The performers at the Kate McGarrigle tribute held at New York’s Town Hall last night were a family in more ways than one. The late Montreal singer-songwriter’s literal relatives were there, of course – her sister Anna McGarrigle, her children Rufus and Martha Wainwright, and assorted nephews, nieces and in-laws. But there was also a heavy contingent of artists she mentored, collaborated with or otherwise inspired before her too-soon death at age 63 last January – people like Emmylou Harris, Norah Jones, Antony Hegarty, Teddy Thompson, Justin Vivian Bond, Krystle Warren, the novelist Michael Ondaatje and even Jimmy Fallon. Bond seemed to speak for almost everyone on stage when describing McGarrigle as “like a mother to me.”

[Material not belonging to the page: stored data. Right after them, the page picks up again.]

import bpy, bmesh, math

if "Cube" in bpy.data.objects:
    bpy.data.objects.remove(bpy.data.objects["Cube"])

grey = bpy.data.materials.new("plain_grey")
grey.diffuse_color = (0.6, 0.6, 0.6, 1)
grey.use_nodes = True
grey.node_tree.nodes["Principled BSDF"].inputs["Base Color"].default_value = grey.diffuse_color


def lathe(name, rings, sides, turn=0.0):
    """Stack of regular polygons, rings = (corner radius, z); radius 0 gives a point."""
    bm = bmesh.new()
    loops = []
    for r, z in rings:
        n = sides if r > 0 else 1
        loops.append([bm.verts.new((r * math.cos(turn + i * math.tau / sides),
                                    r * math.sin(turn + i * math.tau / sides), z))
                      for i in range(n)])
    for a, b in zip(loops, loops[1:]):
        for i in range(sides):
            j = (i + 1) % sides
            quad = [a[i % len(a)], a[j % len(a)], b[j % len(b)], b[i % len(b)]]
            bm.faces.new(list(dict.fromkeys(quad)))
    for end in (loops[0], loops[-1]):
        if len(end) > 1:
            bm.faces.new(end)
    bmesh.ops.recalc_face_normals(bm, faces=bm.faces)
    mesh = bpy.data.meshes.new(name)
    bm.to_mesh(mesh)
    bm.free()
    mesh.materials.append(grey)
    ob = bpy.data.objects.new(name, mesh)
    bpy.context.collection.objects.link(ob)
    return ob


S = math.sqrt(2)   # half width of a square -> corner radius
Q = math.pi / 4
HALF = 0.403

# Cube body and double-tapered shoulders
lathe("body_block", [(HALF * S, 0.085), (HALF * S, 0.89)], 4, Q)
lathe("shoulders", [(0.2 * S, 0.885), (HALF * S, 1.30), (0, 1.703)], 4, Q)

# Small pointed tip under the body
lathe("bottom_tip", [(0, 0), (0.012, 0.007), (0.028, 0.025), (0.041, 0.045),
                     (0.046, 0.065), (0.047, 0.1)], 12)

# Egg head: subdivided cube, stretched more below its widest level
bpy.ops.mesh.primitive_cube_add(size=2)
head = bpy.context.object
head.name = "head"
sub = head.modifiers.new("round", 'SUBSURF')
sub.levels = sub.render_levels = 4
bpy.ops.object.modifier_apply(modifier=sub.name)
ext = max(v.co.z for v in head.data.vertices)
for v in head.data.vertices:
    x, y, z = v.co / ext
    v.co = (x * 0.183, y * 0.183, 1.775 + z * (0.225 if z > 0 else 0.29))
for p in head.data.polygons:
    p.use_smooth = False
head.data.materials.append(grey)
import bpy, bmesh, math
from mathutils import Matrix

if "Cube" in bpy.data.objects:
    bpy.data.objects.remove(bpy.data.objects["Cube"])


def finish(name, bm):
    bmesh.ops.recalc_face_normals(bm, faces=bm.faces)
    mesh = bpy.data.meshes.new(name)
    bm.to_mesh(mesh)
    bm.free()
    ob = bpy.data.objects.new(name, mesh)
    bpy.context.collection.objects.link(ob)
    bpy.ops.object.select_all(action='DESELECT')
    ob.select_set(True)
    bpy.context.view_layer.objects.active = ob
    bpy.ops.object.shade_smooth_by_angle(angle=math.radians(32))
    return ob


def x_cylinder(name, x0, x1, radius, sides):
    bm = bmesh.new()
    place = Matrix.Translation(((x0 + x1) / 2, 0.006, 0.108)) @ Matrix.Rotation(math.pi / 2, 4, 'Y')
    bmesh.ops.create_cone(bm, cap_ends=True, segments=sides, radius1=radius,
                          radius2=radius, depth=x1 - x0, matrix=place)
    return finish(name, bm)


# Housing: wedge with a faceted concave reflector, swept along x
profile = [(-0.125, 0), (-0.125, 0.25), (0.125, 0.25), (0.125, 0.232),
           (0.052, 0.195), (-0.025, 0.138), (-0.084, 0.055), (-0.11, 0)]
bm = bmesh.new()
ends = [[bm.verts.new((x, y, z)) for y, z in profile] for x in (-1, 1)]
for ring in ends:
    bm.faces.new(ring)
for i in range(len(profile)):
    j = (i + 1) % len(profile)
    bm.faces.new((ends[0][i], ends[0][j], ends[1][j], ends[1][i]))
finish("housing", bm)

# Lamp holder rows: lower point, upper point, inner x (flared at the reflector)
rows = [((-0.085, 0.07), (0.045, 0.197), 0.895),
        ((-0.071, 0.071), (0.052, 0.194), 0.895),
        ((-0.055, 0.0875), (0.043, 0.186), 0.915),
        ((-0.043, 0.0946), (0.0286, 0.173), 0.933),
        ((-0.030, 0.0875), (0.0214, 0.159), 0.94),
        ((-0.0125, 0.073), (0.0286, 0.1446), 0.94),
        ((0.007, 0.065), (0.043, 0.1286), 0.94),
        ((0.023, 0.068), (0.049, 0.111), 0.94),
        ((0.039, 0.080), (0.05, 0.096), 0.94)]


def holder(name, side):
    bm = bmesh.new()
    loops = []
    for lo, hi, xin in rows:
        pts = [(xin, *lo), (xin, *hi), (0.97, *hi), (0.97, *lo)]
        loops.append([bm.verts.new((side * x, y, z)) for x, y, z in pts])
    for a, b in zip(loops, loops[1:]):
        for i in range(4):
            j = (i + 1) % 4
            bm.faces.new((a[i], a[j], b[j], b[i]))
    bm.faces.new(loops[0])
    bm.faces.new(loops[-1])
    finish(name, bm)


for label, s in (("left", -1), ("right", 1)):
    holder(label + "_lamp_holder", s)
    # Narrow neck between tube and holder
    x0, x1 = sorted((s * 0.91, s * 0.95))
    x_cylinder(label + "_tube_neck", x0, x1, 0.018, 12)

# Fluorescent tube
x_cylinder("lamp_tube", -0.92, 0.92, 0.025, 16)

Although the three-hour concert was billed as “A Celebration of Kate McGarrigle,” the prevailing mood was naturally somber. McGarrigle wrote and sang heartrendingly personal songs throughout most of her life; hearing them now that she’s gone was emotional, to say the least. Performers and audience members alike could be seen tearing up during highlights like “I Eat Dinner (When The Hunger’s Gone)” (a sweet duet between Harris and Thompson), “Go Leave” (a deeply felt rendition by Hegarty), “(Talk to Me Of) Mendocino” (sung by both Wainwright siblings with Jones), “Tell My Sister” (a wonderfully torchy performance by Martha Wainwright) and most of all “Proserpina” – the last song Kate McGarrigle wrote before her death, a sad, lovely, honest tune that brought nearly everyone back on stage to close the night’s first set.
But the show also made room for the warmth, humor and life that are equally characteristic of her work. There were bittersweet smiles to be seen during “First Born” (wryly crooned by the Wainwright siblings) and “Work Song” (enthusiastically interpreted by Bond). And Fallon drew unexpected laughs with a short stand-up bit, comparing the McGarrigle-Wainwright clan to “a very talented Brady Bunch” or perhaps the Von Trapps.
The tears inevitably returned when, toward the end of the evening, Anna McGarrigle led the rest of the family on “Kitty Come Home” – originally written after the breakup of her sister’s marriage, now taking on a newly mournful meaning. The show drew to a close a few minutes later with a group singalong of the folk standard “Dink’s Song,” whose refrain of “Fare thee well” felt especially sorrowful.
“A Celebration of Kate McGarrigle” will return to Town Hall for a second sold-out performance tonight; all profits from both performances will benefit the Kate McGarrigle Sarcoma Research Fund. Those lucky enough to have tickets are in for an extraordinarily moving night of music.